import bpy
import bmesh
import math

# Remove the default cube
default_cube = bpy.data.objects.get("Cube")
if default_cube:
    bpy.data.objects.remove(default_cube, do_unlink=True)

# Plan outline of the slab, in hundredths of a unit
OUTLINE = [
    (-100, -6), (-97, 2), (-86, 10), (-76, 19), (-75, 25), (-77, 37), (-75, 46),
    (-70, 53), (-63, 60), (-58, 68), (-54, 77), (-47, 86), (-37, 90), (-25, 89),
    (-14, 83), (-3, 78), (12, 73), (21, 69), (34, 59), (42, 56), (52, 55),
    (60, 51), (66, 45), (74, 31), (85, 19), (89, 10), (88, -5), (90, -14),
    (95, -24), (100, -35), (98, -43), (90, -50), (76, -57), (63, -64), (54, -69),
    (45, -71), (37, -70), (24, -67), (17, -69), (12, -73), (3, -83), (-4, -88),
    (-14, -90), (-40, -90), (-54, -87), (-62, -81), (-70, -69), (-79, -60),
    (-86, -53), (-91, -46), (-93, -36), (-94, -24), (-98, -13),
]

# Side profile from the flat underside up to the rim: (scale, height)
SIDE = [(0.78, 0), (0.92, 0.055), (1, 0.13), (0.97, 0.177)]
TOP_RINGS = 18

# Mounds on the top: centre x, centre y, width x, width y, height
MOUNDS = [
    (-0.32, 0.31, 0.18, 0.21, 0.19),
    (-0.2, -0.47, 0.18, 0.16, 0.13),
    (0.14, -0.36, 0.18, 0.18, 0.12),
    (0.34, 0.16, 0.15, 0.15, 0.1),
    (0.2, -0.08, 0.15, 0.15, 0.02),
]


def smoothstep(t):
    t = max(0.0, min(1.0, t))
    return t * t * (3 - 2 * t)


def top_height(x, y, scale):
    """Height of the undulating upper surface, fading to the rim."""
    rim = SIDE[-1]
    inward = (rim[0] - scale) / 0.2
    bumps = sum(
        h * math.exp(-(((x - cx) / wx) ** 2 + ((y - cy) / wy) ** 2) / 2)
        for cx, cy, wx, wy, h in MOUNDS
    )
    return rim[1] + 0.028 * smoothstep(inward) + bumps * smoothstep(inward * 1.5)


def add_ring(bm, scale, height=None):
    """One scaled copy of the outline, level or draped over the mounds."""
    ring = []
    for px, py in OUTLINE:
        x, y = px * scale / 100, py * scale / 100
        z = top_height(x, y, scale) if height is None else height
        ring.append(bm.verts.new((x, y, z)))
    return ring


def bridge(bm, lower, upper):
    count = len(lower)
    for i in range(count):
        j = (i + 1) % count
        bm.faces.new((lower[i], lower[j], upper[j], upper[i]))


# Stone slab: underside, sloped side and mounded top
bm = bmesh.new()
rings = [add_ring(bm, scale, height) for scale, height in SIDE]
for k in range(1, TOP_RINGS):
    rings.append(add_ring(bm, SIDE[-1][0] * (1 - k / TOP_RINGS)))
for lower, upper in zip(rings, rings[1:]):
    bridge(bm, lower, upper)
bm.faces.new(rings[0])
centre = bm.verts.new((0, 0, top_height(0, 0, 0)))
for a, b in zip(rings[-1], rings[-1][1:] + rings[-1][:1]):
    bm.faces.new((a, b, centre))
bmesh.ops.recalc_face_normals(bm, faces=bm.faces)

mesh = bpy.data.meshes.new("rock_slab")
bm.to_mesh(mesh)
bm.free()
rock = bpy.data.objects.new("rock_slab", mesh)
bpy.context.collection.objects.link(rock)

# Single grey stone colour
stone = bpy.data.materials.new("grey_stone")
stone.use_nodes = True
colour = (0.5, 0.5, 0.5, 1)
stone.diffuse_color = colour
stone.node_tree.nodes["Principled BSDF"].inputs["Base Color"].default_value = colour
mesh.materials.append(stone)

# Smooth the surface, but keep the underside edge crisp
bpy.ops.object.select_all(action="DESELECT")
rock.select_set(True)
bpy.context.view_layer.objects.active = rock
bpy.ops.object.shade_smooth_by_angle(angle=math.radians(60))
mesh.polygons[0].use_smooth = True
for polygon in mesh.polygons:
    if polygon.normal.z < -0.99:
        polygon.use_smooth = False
————
TASK STATEMENT » Please reproduce, exactly as they appear above, the lines from the line containing "return t * t * (3 - 2 * t)" up to and including the line containing "rings.append(add_ring(bm, SIDE[-1][0] *".

RESULT FOR THIS EXERCISE »
    return t * t * (3 - 2 * t)


def top_height(x, y, scale):
    """Height of the undulating upper surface, fading to the rim."""
    rim = SIDE[-1]
    inward = (rim[0] - scale) / 0.2
    bumps = sum(
        h * math.exp(-(((x - cx) / wx) ** 2 + ((y - cy) / wy) ** 2) / 2)
        for cx, cy, wx, wy, h in MOUNDS
    )
    return rim[1] + 0.028 * smoothstep(inward) + bumps * smoothstep(inward * 1.5)


def add_ring(bm, scale, height=None):
    """One scaled copy of the outline, level or draped over the mounds."""
    ring = []
    for px, py in OUTLINE:
        x, y = px * scale / 100, py * scale / 100
        z = top_height(x, y, scale) if height is None else height
        ring.append(bm.verts.new((x, y, z)))
    return ring


def bridge(bm, lower, upper):
    count = len(lower)
    for i in range(count):
        j = (i + 1) % count
        bm.faces.new((lower[i], lower[j], upper[j], upper[i]))


# Stone slab: underside, sloped side and mounded top
bm = bmesh.new()
rings = [add_ring(bm, scale, height) for scale, height in SIDE]
for k in range(1, TOP_RINGS):
    rings.append(add_ring(bm, SIDE[-1][0] * (1 - k / TOP_RINGS)))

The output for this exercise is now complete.